Hickman M, Kidger J, Beattie A, Fox F, Campbell R, Hollingworth W, Taylor G, Kaner EFS. DrinkThink: Alcohol Screening and Brief Intervention for young people – an evaluation and intervention development study. South West Public Health Scientific Conference, Bristol, 16 Mar 2016
Kidger, J. (2016) DrinkThink: alcohol screening and brief intervention for young people- an evaluation and intervention study. SPHR Conference, March 2016.
A workshop was held to disseminate findings from the study to participants in health and youth services as well as other professionals and project partners involved in DrinkThink, organised by Bath and North East Somerset Public Health department. The workshop also provided the opportunity to raise awareness of the problem of alcohol use among young people, and to discuss as to how young people’s services might best address alcohol use in the future.
Poster presentation ‘Drink Think: experiences and views of professionals trained to deliver an Alcohol Screening and Brief Intervention (ASBI) tool for young people.’ NIHR SPHR PHPES event, University of Sheffield, 25 January, 2017 and NIHR SPHR Annual Scientific Meeting, London, 23 March 2017.
Young people were successfully involved in the design and evaluation of the DrinkThink materials, and gave feedback that was then used to adapt the materials and also to provide ways to encourage participation.
Staff who were involved in delivery of the DrinkThink intervention were included only at the training stage, which was too late. This had a direct impact on implementation (see above). Despite re-focusing the training to provide more information on how to deliver the materials, this did not have an impact on the implementation of DrinkThink. It is possible this was too late to address the issues that were preventing delivery of DrinkThink; such as staffs’ attitudes towards alcohol use, and the working culture of youth services which was not compatible with ASBI approaches (see above). In future, inclusion of both young people and the staff who will be delivering an intervention should take place at the earliest development and design stages.
Project 28 partners assisted with recruitment by providing access to health and social care teams. They enabled observation of the training and were involved in discussions about how to implement changes in the training, following interim findings.
The BANES public health collaborator also helped with access and was involved in discussions resulting from the interim findings about the future direction of the DrinkThink intervention.

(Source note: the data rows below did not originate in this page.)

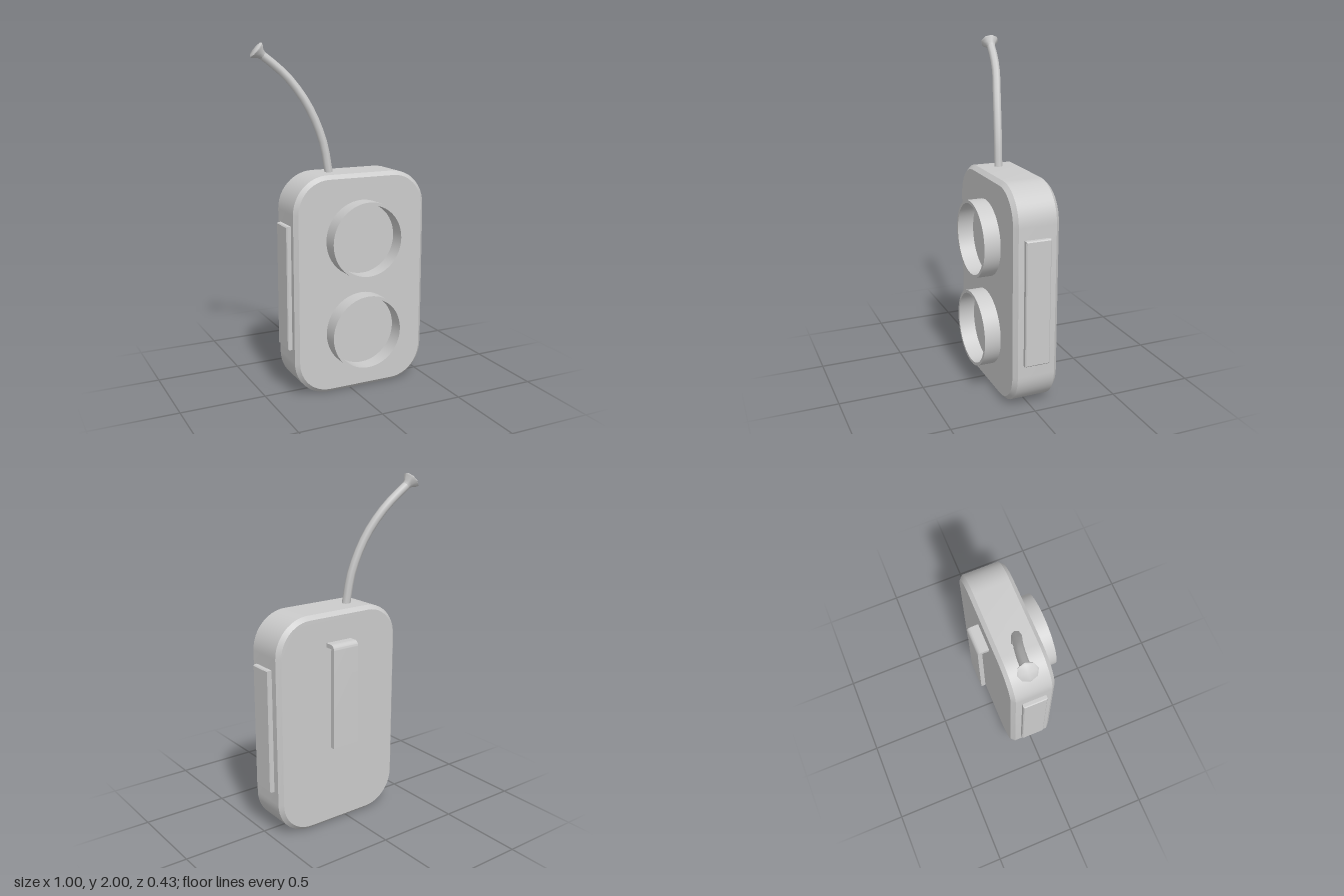
import * as THREE from 'three';
import { toCreasedNormals } from 'three/addons/utils/BufferGeometryUtils.js';

const CX = 0.063; // middle of the case

function roundedRect(w, h, r) {
  const s = new THREE.Shape(), x = w / 2, y = h / 2;
  s.moveTo(-x + r, -y);
  s.lineTo(x - r, -y);
  s.absarc(x - r, -y + r, r, -Math.PI / 2, 0);
  s.lineTo(x, y - r);
  s.absarc(x - r, y - r, r, 0, Math.PI / 2);
  s.lineTo(-x + r, y);
  s.absarc(-x + r, y - r, r, Math.PI / 2, Math.PI);
  s.lineTo(-x, -y + r);
  s.absarc(-x + r, -y + r, r, Math.PI, Math.PI * 1.5);
  return s;
}

// Extrusion centred on its depth, with a one-step chamfer inside the outline
function slab(shape, depth, bevel, curveSegments = 6) {
  const g = new THREE.ExtrudeGeometry(shape, {
    depth: depth - 2 * bevel, curveSegments, bevelEnabled: bevel > 0,
    bevelThickness: bevel, bevelSize: bevel, bevelOffset: -bevel, bevelSegments: 1,
  });
  g.translate(0, 0, -(depth - 2 * bevel) / 2);
  return toCreasedNormals(g, 0.5);
}

export function createModel() {
  const model = new THREE.Group();
  const material = new THREE.MeshStandardMaterial({ color: 0xcccccc });
  const add = (name, geometry, x = 0, y = 0, z = 0) => {
    const mesh = new THREE.Mesh(geometry, material);
    mesh.name = name;
    mesh.position.set(x, y, z);
    model.add(mesh);
    return mesh;
  };

  // Case with chamfered front and back edges
  add('body', slab(roundedRect(0.828, 1.283, 0.21), 0.267, 0.023), CX, 0.6435, -0.0135);

  // Two open round rims on the front
  const rim = [[0.206, -0.01], [0.223, -0.01], [0.223, 0.095], [0.206, 0.095], [0.206, -0.01]]
    .map(([r, y]) => new THREE.Vector2(r, y));
  const rimGeometry = toCreasedNormals(new THREE.LatheGeometry(rim, 48).rotateX(Math.PI / 2), 0.5);
  add('upperRim', rimGeometry, CX, 0.911, 0.12);
  add('lowerRim', rimGeometry, CX, 0.365, 0.12);

  // Raised grip panels on both sides
  for (const side of [1, -1]) {
    const panel = new THREE.Shape([[-0.074, -0.362], [0.074, -0.362], [0.074, 0.362], [-0.074, 0.362]]
      .map(([x, y]) => new THREE.Vector2(x, y)));
    const grip = slab(panel, 0.05, 0.006).rotateY(Math.PI / 2);
    add(side > 0 ? 'leftGrip' : 'rightGrip', grip, CX + side * 0.415, 0.644, -0.011);
  }

  // Belt clip: bent strip drawn in the z-y plane
  const clip = new THREE.Shape();
  clip.moveTo(-0.13, 1.117);
  clip.lineTo(-0.187, 1.117);
  clip.absarc(-0.187, 1.087, 0.03, Math.PI / 2, Math.PI);
  clip.lineTo(-0.217, 0.505);
  clip.lineTo(-0.19, 0.505);
  clip.lineTo(-0.19, 1.082);
  clip.absarc(-0.2, 1.082, 0.01, 0, Math.PI / 2);
  clip.lineTo(-0.13, 1.092);
  add('beltClip', slab(clip, 0.168, 0).rotateY(-Math.PI / 2), 0.071, 0, 0);

  // Curved aerial
  const path = new THREE.CatmullRomCurve3([
    [-0.078, 1.26, -0.016], [-0.112, 1.46, -0.027], [-0.19, 1.66, -0.053],
    [-0.29, 1.81, -0.088], [-0.38, 1.895, -0.107], [-0.435, 1.938, -0.115],
  ].map((p) => new THREE.Vector3(...p)));
  add('aerial', new THREE.TubeGeometry(path, 12, 0.025, 8));

  // Flared tip along the aerial's end
  const tip = [[0.024, -0.01], [0.03, 0.012], [0.05, 0.034], [0.053, 0.042], [0.044, 0.049], [0, 0.049]]
    .map(([r, y]) => new THREE.Vector2(r, y));
  const flare = add('aerialTip', toCreasedNormals(new THREE.LatheGeometry(tip, 8), 0.9), -0.435, 1.938, -0.115);
  flare.quaternion.setFromUnitVectors(new THREE.Vector3(0, 1, 0),
    new THREE.Vector3(-0.76, 0.64, -0.09).normalize());

  return model;
}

A workshop organised by BANES public health team, attended by education, youth, social care and health services and the DrinkThink study team, provided the opportunity to discuss the implications of the DrinkThink findings, and consider how to address young people’s alcohol use in the future in the light of those findings.

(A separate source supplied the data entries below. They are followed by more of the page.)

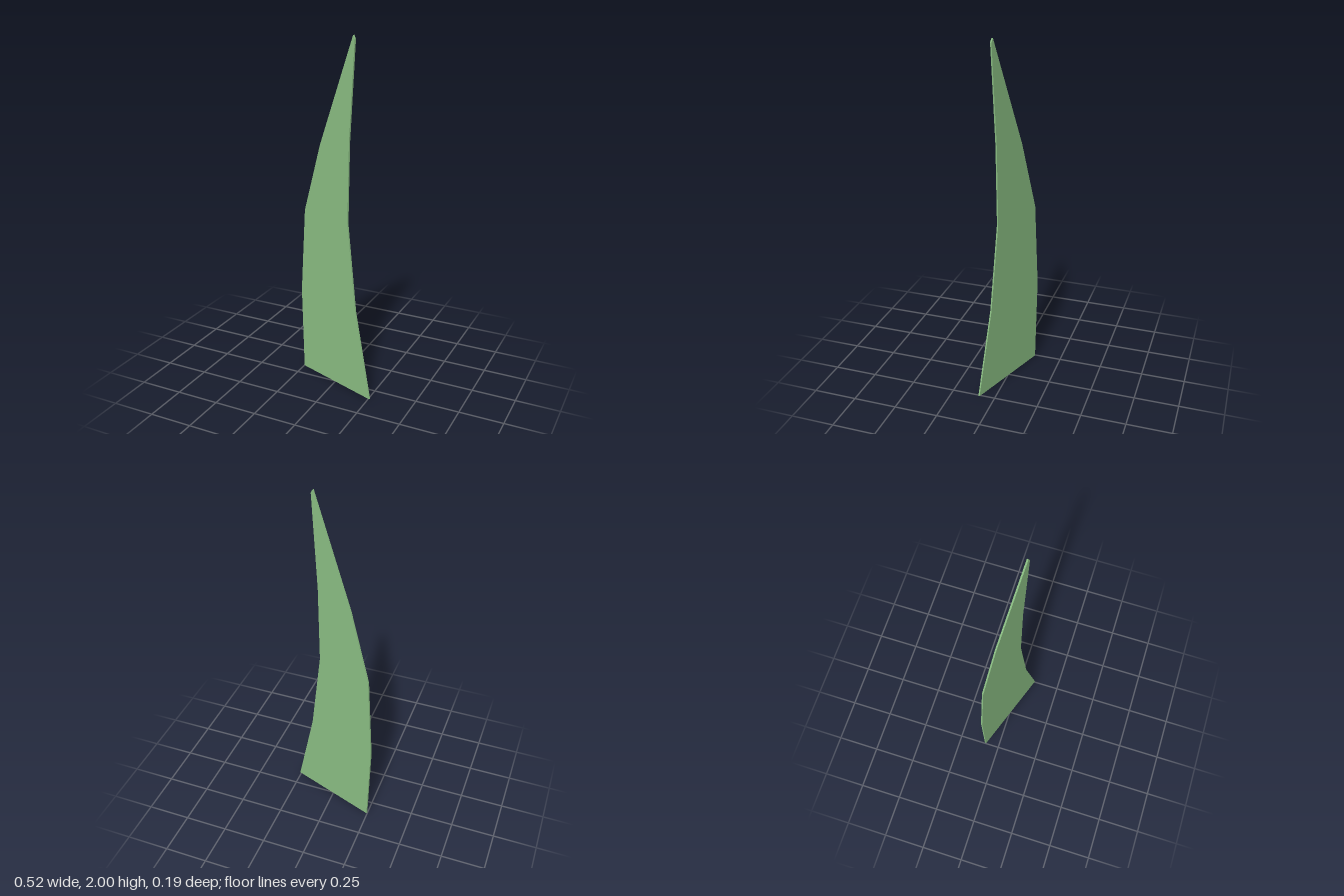
import * as THREE from 'three';

export function createModel() {
  const group = new THREE.Group();
  group.name = 'grassBlade';

  const angle = 0.342;     // turn of the blade about the vertical
  const thickness = 0.009;
  const stretch = 1 / Math.cos(angle);

  // Outline of the blade: up the concave edge, over the tip, down the convex edge
  const outline = [
    [-0.247, 0], [0.257, 0], [0.149, 0.5], [0.089, 1], [0.097, 1.45],
    [0.131, 1.98], [0.12, 2], [-0.109, 1.4], [-0.228, 1], [-0.261, 0.5],
  ].map(([x, y]) => new THREE.Vector2(x * stretch, y));

  const geometry = new THREE.ExtrudeGeometry(new THREE.Shape(outline), {
    depth: thickness, bevelEnabled: false,
  });
  geometry.translate(0, 0, -thickness / 2);

  // Thin flat blade
  const blade = new THREE.Mesh(
    geometry,
    new THREE.MeshStandardMaterial({ color: 0x8cc084 }),
  );
  blade.name = 'blade';
  blade.rotation.y = -angle;
  group.add(blade);
  return group;
}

This study has provided important information on the necessity of using co-production in public health intervention practices. It highlights the importance of including all participants involved in an intervention at all stages of development and design. Linked to this, we have shown the importance of understanding context; in this instance, the participant’s working ‘culture’ which can assist in identifying both facilitators and barriers to an intervention. This is also applicable to wider public health interventions. Although the study findings were disappointing in the sense that they showed the DrinkThink intervention was not being used, this was valuable information for the BANES public health team and Project 28, and it has led to a re-evaluation of the best way to involve young people’s services in addressing alcohol use.
This project was funded by the National Institute for Health Research School for Public Health Research (SPHR-BRI-PES-DTK)

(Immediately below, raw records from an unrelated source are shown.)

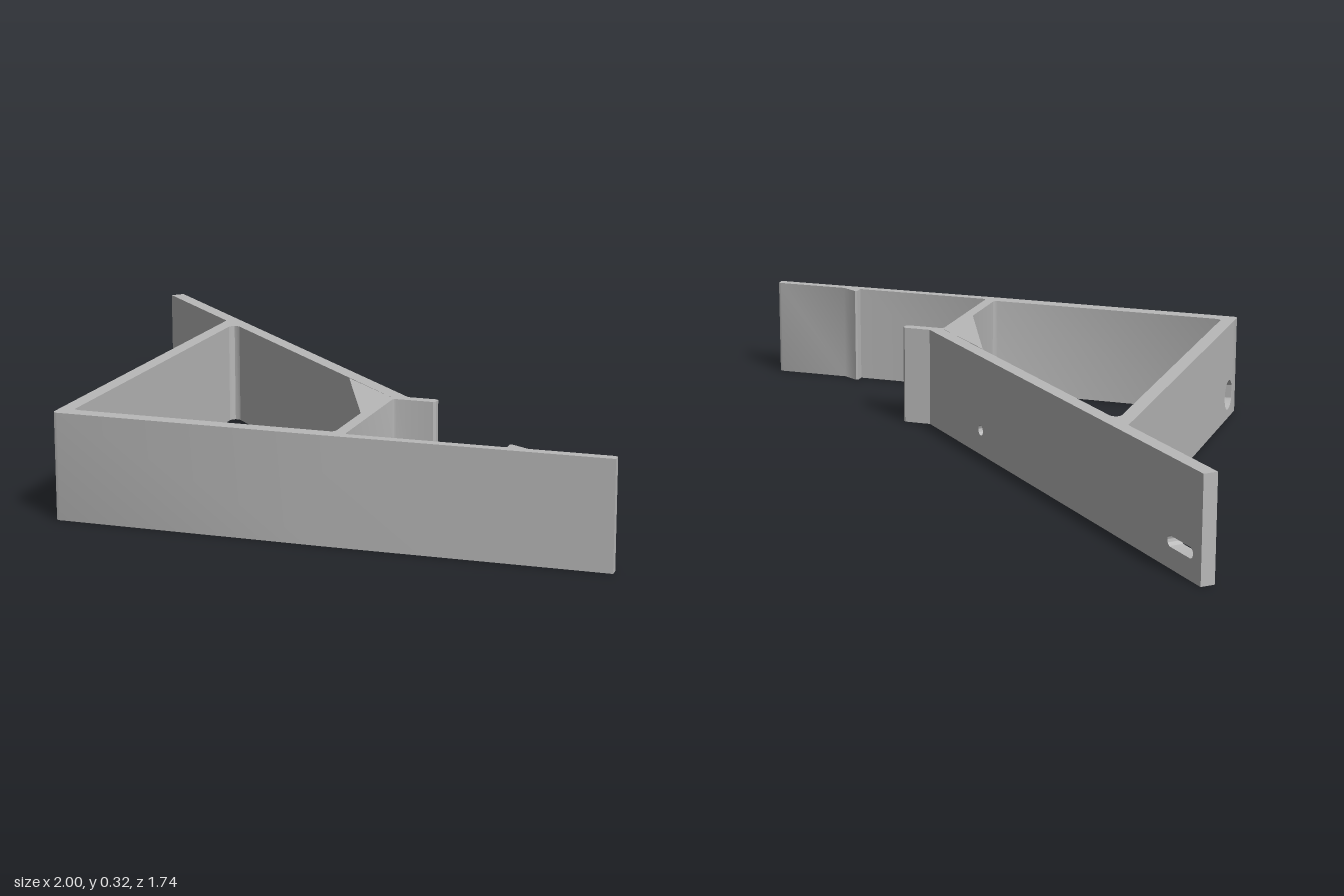
import * as THREE from 'three';
import { toCreasedNormals } from 'three/addons/utils/BufferGeometryUtils.js';

const HEIGHT = 0.322;

export function createModel() {
  const group = new THREE.Group();
  const grey = new THREE.MeshStandardMaterial({ color: 0xb8b8b8 });
  grey.name = 'grey plastic';

  function add(name, shape, depth) {
    const geo = new THREE.ExtrudeGeometry(shape, { depth, bevelEnabled: false, curveSegments: 14 });
    const mesh = new THREE.Mesh(toCreasedNormals(geo, 0.6), grey);
    mesh.name = name;
    group.add(mesh);
    return mesh;
  }

  // Floor-plan outline given as [x, z], raised to the full height
  function upright(name, plan) {
    const shape = new THREE.Shape(plan.map(([x, z]) => new THREE.Vector2(x, -z)));
    add(name, shape, HEIGHT).rotation.x = -Math.PI / 2;
  }

  // Standing plate with rounded slots [centre, y, radius, straight length]
  function plate(name, length, thickness, slots, x, z, angle) {
    const shape = new THREE.Shape();
    shape.moveTo(0, 0).lineTo(length, 0).lineTo(length, HEIGHT).lineTo(0, HEIGHT).closePath();
    for (const [c, y, r, len] of slots) {
      const hole = new THREE.Path();
      hole.absarc(c + len / 2, y, r, -Math.PI / 2, Math.PI / 2, false);
      hole.absarc(c - len / 2, y, r, Math.PI / 2, Math.PI * 1.5, false);
      shape.holes.push(hole);
    }
    const mesh = add(name, shape, thickness);
    mesh.position.set(x, 0, z);
    mesh.rotation.y = angle;
  }

  // Diagonal arm with a screw slot and a small pin hole
  plate('diagonalArm', 1.74, 0.045,
    [[0.113, 0.08, 0.0165, 0.105], [1.358, 0.08, 0.0165, 0]], -0.97, -0.87, -Math.PI / 4);

  // Side wall with a round access hole
  plate('sideWall', 1.2, 0.045, [[1.155, 0.08, 0.05, 0]], -0.61, -0.4, -Math.PI / 2);

  // Filleted joint between side wall and diagonal arm
  upright('wallJoint', [
    [-0.655, -0.493], [-0.655, -0.4], [-0.61, -0.4], [-0.606, -0.412],
    [-0.597, -0.419], [-0.586, -0.418], [-0.575, -0.413],
  ]);

  // Gusset, short post and outer lip
  upright('gussetPostAndLip', [
    [0.015, 0.182], [0.228, 0.392], [0.26, 0.36], [0.348, 0.36], [0.355, 0.367],
    [0.355, 0.388], [0.348, 0.395], [0.235, 0.395], [0.228, 0.398], [0.225, 0.405],
    [0.225, 0.8], [0.19, 0.8], [0.19, 0.59],
  ]);

  // Front bar with filleted corners, tapering to a tongue with a catch
  upright('frontBarAndTongue', [
    [-0.655, 0.8], [-0.61, 0.8], [-0.606, 0.811], [-0.595, 0.816],
    [0.178, 0.816], [0.187, 0.811], [0.19, 0.8], [0.225, 0.8],
    [0.225, 0.82], [0.228, 0.828], [0.236, 0.831], [0.69, 0.827],
    [0.69, 0.797], [0.697, 0.794], [0.75, 0.825], [0.99, 0.822],
    [1, 0.827], [1, 0.853], [0.17, 0.865], [-0.64, 0.865], [-0.651, 0.861], [-0.655, 0.85],
  ]);

  return group;
}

Department of Health Disclaimer
The views and opinions expressed therein are those of the authors and do not necessarily reflect those of the NIHR School for Public Health Research, NIHR, NHS or the Department of Health.